The moist evergreen forests are the richest; the maquis vegetation has a somewhat less diverse flora; whereas the sclerophyllous forests are comparatively less diverse and have fewer endemics, although this probably reflects at least in part the fact that this formation has been reduced to a number of small, isolated stands, many of which have been partially degraded (Jaffré et al., 1993; Bouchet et al., 1995; see also below).
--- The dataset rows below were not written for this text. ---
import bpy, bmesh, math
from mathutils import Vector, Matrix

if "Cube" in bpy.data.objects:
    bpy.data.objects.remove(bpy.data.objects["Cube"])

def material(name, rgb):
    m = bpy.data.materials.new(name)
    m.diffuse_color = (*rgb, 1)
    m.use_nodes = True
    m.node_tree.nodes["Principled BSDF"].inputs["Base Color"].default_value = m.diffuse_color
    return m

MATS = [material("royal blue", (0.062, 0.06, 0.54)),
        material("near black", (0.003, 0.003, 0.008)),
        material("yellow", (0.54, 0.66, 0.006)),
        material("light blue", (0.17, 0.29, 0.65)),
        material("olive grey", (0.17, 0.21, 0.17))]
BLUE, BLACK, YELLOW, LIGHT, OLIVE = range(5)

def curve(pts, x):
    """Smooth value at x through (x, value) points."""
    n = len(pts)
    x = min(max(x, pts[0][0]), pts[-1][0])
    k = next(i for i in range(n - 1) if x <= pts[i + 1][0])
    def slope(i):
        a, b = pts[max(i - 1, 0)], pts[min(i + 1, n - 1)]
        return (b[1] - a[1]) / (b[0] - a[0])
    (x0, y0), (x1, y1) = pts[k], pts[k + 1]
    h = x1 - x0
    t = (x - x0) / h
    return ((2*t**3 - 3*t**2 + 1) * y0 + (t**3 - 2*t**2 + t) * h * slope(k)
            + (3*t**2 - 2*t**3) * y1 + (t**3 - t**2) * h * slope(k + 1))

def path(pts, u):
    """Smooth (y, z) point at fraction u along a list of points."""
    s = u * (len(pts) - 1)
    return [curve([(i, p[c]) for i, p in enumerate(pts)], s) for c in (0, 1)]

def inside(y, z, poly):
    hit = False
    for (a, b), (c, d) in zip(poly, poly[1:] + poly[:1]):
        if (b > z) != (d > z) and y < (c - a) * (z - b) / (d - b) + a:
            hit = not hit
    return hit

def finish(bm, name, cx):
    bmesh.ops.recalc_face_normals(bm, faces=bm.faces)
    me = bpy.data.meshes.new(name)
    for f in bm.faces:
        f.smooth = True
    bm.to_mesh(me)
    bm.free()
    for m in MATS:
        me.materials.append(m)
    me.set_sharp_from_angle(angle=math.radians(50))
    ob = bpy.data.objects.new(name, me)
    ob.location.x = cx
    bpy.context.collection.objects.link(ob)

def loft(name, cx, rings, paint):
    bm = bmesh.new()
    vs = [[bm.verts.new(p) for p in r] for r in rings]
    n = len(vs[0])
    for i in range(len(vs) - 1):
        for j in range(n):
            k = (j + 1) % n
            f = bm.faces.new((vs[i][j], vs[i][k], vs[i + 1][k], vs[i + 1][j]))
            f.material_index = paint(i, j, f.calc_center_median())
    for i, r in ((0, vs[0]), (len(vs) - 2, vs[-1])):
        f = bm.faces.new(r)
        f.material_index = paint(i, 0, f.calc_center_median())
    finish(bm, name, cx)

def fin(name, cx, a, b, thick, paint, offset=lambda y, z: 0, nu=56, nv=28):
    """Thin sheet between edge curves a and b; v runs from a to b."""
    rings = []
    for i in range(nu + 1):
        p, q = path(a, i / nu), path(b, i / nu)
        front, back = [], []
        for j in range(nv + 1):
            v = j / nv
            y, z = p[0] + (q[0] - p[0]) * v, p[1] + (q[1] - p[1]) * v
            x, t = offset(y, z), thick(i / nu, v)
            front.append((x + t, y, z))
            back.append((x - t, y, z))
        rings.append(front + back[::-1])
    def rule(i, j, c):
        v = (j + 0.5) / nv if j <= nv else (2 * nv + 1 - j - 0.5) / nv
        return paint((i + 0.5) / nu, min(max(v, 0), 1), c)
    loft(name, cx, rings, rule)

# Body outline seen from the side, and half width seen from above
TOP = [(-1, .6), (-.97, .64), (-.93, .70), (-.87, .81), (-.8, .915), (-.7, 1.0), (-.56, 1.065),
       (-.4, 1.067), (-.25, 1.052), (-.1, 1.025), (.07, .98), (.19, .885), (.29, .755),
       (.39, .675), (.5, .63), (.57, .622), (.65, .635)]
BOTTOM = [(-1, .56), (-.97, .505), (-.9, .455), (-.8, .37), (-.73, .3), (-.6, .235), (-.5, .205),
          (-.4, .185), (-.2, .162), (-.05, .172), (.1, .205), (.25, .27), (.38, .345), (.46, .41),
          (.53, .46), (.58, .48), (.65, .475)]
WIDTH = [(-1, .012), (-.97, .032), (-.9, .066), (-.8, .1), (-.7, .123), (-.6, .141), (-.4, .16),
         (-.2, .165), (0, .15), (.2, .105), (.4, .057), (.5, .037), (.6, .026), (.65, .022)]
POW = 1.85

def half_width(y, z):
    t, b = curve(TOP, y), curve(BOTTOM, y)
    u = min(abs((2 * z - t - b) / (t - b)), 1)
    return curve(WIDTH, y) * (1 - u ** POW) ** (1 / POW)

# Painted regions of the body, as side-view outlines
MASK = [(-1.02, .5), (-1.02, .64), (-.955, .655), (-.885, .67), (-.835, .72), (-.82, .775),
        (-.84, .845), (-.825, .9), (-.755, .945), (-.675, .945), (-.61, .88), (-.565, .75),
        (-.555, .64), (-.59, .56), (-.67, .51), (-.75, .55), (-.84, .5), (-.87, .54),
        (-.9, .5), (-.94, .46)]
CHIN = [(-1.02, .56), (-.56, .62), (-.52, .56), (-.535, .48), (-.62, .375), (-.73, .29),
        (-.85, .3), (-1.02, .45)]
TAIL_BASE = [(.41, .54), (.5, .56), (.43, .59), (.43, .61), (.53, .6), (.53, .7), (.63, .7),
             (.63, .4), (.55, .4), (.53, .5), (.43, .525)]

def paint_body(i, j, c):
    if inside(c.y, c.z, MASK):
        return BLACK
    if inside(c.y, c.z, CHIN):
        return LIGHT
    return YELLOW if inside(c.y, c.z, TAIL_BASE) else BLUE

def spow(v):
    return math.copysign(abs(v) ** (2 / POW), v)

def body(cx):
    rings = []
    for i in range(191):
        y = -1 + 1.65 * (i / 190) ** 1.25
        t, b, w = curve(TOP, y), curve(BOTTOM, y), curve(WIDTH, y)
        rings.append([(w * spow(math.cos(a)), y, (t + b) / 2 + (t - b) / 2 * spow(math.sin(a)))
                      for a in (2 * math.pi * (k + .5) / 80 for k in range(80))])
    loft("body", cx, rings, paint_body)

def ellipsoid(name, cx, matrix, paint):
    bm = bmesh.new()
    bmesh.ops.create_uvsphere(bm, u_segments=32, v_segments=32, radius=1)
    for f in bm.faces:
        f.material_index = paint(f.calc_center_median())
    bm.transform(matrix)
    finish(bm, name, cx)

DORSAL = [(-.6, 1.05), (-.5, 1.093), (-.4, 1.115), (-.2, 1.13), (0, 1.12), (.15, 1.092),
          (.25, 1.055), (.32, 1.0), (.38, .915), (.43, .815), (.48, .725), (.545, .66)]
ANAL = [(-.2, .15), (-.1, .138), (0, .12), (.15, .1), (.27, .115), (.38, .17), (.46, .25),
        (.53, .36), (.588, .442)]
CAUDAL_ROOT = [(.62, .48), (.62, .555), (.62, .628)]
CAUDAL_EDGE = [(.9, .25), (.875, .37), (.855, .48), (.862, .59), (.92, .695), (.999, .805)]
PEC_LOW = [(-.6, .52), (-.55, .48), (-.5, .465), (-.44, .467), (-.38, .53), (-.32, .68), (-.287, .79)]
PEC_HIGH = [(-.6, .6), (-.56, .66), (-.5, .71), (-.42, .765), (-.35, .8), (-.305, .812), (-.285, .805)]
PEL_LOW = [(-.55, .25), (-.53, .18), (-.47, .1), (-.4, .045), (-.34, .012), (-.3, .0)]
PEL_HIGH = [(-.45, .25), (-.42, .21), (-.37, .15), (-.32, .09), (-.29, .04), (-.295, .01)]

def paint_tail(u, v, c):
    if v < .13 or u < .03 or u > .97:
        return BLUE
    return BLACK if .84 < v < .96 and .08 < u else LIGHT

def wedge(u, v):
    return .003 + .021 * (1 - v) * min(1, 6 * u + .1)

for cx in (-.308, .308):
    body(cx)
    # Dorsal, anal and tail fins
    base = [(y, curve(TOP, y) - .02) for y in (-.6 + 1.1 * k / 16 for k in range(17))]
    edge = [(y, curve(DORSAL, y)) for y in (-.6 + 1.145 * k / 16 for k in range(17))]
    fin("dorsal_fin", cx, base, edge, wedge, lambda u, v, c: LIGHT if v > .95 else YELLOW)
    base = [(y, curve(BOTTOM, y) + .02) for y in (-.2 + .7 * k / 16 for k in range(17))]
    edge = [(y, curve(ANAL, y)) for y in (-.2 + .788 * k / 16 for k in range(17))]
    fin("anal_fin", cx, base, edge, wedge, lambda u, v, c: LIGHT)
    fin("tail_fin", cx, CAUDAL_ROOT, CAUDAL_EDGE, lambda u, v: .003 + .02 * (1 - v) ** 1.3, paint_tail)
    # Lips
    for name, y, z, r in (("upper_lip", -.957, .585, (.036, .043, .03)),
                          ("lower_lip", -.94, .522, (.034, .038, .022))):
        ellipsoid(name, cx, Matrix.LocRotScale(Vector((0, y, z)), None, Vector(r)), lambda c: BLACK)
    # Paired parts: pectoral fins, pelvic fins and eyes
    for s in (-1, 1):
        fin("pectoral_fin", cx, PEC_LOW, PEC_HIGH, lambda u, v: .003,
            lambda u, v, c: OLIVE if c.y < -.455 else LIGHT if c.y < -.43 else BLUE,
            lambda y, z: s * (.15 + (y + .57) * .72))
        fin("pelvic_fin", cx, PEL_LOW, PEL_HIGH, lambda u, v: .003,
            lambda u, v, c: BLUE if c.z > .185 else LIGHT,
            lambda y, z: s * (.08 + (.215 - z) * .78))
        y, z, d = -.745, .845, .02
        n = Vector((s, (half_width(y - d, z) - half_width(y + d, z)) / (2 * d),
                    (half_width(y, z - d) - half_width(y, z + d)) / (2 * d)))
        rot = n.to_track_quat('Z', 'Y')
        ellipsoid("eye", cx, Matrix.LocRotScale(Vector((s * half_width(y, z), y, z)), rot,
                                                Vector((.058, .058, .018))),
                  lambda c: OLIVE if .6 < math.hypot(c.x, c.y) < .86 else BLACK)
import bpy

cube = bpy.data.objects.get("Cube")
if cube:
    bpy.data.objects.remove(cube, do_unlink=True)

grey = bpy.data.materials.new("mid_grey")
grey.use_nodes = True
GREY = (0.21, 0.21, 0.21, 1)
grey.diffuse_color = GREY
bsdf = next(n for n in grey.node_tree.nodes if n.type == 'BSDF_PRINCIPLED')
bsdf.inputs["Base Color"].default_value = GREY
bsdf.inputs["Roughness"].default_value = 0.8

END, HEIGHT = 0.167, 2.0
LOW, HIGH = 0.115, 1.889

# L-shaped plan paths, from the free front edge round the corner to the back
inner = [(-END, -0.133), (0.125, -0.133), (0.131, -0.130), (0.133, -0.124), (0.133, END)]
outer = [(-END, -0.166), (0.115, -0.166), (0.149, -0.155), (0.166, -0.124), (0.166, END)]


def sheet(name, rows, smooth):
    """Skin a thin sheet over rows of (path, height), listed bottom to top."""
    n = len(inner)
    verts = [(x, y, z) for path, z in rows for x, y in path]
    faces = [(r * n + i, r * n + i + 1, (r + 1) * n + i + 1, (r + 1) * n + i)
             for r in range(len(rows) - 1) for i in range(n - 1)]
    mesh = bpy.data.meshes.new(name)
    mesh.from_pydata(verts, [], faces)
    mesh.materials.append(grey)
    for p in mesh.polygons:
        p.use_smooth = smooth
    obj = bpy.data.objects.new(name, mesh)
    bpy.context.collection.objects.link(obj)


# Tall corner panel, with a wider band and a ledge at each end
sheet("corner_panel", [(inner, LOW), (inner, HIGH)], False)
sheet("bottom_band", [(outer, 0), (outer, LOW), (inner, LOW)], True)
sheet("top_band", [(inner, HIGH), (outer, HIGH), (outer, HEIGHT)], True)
The richness of the moist evergreen forests is even more evident when compared with the estimated original area of each of the main vegetation types on Grande Terre. The moist evergreen forests not only have more species than the other formations, but they also occupied substantially less area prior to human impact, giving them a much higher number of species per 1000 km² of original cover. Even though this indicator probably underestimates the original richness of the sclerophyllous forests, as indicated above, floristic diversity was no doubt lower than that of the maquis, and almost surely did not approach that of the moist evergreen forests.

Levels of Endemism Chart

Levels of endemism also differ between ultrabasic and non-ultrabasic substrates, regardless of vegetation (Jaffré et al., 1987; Morat, 1993). Although the total number of angiosperm and gymnosperm species occurring in the two main formations that are present on both kinds of substrate is essentially identical, the percentage of endemism is much higher on ultrabasics than elsewhere. This pattern is also evident at the generic level.

Perhaps even more remarkable is the fact that among the 1,176 species that occur exclusively on ultrabasics (37.5% of the total flora), fully 98.0% are endemic to New Caledonia; 72 genera (9.4% of those present in the territory) are also restricted to these highly selective substrates, of which 52.8% (38 genera in all) are also New Caledonian endemics.

<< Back | Table of Contents | Next Page >>

 
 
© 1995-2014 Missouri Botanical Garden, All Rights Reserved
P.O. Box 299, St. Louis, MO 63166-0299
(314) 577-5100

E-mail
Technical Support